[Start of section]

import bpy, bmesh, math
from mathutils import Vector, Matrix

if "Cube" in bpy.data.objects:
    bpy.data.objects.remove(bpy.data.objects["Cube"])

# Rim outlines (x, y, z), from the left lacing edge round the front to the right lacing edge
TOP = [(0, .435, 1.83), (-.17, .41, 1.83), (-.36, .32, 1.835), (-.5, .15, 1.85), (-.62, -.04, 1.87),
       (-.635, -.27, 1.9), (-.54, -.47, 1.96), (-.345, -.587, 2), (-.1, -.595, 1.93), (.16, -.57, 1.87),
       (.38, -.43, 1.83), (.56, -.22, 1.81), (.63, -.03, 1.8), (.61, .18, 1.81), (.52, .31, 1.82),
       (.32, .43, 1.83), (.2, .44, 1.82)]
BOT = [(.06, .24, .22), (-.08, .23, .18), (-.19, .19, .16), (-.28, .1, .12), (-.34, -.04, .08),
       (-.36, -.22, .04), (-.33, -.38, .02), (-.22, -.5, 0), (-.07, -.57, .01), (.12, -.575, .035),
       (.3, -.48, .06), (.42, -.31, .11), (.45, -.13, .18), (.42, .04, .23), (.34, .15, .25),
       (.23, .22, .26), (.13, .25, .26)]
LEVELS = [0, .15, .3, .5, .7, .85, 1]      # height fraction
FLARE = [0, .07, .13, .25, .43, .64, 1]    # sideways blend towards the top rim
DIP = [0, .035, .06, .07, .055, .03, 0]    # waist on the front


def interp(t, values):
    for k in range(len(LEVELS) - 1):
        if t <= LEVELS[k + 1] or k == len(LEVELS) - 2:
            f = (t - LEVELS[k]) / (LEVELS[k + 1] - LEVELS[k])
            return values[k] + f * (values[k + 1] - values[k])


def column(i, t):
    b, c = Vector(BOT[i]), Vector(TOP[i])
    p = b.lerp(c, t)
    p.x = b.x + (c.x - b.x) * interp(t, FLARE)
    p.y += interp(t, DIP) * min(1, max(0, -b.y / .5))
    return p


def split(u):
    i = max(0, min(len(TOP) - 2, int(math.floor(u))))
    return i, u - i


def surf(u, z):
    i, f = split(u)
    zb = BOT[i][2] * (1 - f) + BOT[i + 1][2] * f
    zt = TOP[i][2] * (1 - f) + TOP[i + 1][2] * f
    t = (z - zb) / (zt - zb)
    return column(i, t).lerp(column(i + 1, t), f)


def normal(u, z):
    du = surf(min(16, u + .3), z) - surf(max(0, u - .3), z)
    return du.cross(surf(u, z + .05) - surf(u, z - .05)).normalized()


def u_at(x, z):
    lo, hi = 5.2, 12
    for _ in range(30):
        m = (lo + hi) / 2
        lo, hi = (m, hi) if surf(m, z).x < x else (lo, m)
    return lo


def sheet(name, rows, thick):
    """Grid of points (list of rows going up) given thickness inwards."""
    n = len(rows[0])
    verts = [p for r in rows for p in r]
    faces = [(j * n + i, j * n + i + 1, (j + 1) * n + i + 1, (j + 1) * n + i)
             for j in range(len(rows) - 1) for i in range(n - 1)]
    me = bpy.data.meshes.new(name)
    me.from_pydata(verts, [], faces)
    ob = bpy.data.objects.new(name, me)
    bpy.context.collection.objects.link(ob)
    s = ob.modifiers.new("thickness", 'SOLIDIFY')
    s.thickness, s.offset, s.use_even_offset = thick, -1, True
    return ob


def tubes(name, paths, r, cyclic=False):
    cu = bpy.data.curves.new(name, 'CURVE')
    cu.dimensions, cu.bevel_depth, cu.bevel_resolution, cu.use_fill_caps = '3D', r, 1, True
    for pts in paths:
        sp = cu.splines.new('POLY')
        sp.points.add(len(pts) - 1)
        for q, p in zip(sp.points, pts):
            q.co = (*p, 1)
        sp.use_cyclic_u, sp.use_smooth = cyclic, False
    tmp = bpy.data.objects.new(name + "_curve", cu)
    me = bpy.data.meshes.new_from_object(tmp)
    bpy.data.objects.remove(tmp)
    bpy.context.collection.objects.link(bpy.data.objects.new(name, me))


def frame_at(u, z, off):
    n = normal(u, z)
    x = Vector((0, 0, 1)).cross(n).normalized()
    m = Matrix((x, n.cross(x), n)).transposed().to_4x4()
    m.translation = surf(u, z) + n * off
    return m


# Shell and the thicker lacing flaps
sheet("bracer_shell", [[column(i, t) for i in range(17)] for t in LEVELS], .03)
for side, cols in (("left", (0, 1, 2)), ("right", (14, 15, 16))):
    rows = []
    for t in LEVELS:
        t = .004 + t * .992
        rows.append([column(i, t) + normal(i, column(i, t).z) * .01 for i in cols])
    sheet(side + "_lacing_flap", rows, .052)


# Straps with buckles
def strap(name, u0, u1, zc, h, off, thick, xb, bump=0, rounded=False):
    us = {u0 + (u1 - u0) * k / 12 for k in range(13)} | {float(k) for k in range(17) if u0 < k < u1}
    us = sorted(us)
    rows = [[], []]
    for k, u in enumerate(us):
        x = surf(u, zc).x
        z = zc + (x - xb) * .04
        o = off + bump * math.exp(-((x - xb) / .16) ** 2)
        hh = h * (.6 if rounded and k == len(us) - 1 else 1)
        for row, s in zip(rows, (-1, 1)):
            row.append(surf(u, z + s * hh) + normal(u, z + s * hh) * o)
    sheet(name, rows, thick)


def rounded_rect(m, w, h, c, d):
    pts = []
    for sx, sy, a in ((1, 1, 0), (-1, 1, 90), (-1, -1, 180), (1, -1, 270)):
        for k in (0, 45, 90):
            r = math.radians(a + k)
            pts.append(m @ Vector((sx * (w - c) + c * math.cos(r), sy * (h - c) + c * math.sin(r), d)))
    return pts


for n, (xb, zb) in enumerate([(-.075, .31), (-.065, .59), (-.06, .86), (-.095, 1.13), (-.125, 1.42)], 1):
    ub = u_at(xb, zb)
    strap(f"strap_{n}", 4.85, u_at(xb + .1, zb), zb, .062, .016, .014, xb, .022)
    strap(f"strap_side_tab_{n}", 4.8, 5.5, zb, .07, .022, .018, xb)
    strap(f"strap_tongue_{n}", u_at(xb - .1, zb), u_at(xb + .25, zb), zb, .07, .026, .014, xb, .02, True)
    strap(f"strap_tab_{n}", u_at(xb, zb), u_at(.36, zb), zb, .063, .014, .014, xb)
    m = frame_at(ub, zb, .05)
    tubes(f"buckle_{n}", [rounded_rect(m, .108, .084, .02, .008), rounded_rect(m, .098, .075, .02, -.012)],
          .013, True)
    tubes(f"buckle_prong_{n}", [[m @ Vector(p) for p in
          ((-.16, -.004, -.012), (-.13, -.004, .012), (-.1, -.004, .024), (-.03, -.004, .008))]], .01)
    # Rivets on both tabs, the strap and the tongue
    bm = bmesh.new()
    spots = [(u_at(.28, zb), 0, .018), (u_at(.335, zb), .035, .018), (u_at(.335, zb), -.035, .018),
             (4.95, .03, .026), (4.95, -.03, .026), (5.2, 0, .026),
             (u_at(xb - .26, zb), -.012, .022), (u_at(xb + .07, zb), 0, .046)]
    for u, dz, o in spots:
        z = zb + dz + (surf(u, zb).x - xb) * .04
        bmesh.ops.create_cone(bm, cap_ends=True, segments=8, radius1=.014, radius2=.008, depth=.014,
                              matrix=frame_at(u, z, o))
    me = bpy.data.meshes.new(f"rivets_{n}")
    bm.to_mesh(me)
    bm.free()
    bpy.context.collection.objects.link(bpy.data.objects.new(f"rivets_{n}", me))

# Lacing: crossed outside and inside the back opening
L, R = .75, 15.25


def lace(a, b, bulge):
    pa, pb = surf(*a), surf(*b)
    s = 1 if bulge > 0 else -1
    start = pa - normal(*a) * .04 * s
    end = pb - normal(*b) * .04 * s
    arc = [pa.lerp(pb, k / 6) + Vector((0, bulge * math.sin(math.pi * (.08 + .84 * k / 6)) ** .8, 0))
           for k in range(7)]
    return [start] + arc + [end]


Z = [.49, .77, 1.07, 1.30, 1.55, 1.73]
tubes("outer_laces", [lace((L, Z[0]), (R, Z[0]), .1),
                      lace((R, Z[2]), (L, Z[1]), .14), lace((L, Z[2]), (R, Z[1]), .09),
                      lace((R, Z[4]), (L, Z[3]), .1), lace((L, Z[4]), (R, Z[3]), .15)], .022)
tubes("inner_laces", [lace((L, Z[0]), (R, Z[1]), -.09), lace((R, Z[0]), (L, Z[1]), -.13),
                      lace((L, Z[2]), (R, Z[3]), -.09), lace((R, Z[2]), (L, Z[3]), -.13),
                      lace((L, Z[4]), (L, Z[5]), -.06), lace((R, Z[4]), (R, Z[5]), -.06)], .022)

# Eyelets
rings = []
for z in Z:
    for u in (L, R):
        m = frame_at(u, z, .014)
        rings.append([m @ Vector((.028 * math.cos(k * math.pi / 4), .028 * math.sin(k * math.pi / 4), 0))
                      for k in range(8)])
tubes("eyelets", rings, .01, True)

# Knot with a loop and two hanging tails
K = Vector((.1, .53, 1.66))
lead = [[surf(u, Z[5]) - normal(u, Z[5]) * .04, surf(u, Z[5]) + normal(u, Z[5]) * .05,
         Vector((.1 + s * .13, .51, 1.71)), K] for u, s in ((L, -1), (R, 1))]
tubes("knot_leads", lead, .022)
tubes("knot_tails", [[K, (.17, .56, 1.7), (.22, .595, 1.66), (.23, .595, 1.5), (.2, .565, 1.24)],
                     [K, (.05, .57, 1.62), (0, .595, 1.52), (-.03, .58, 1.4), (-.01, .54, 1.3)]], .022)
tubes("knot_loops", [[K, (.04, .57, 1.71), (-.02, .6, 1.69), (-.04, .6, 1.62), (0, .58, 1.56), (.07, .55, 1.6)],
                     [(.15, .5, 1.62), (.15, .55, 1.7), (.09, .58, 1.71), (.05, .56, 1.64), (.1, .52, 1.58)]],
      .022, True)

[End of section]

» WHAT TO PRODUCE
Each line from the top of the data, up to and including the line that contains "(.32, .43, 1.83), (.2, .44, 1.82)]", should be set down exactly.

» WRITTEN SOLUTION
import bpy, bmesh, math
from mathutils import Vector, Matrix

if "Cube" in bpy.data.objects:
    bpy.data.objects.remove(bpy.data.objects["Cube"])

# Rim outlines (x, y, z), from the left lacing edge round the front to the right lacing edge
TOP = [(0, .435, 1.83), (-.17, .41, 1.83), (-.36, .32, 1.835), (-.5, .15, 1.85), (-.62, -.04, 1.87),
       (-.635, -.27, 1.9), (-.54, -.47, 1.96), (-.345, -.587, 2), (-.1, -.595, 1.93), (.16, -.57, 1.87),
       (.38, -.43, 1.83), (.56, -.22, 1.81), (.63, -.03, 1.8), (.61, .18, 1.81), (.52, .31, 1.82),
       (.32, .43, 1.83), (.2, .44, 1.82)]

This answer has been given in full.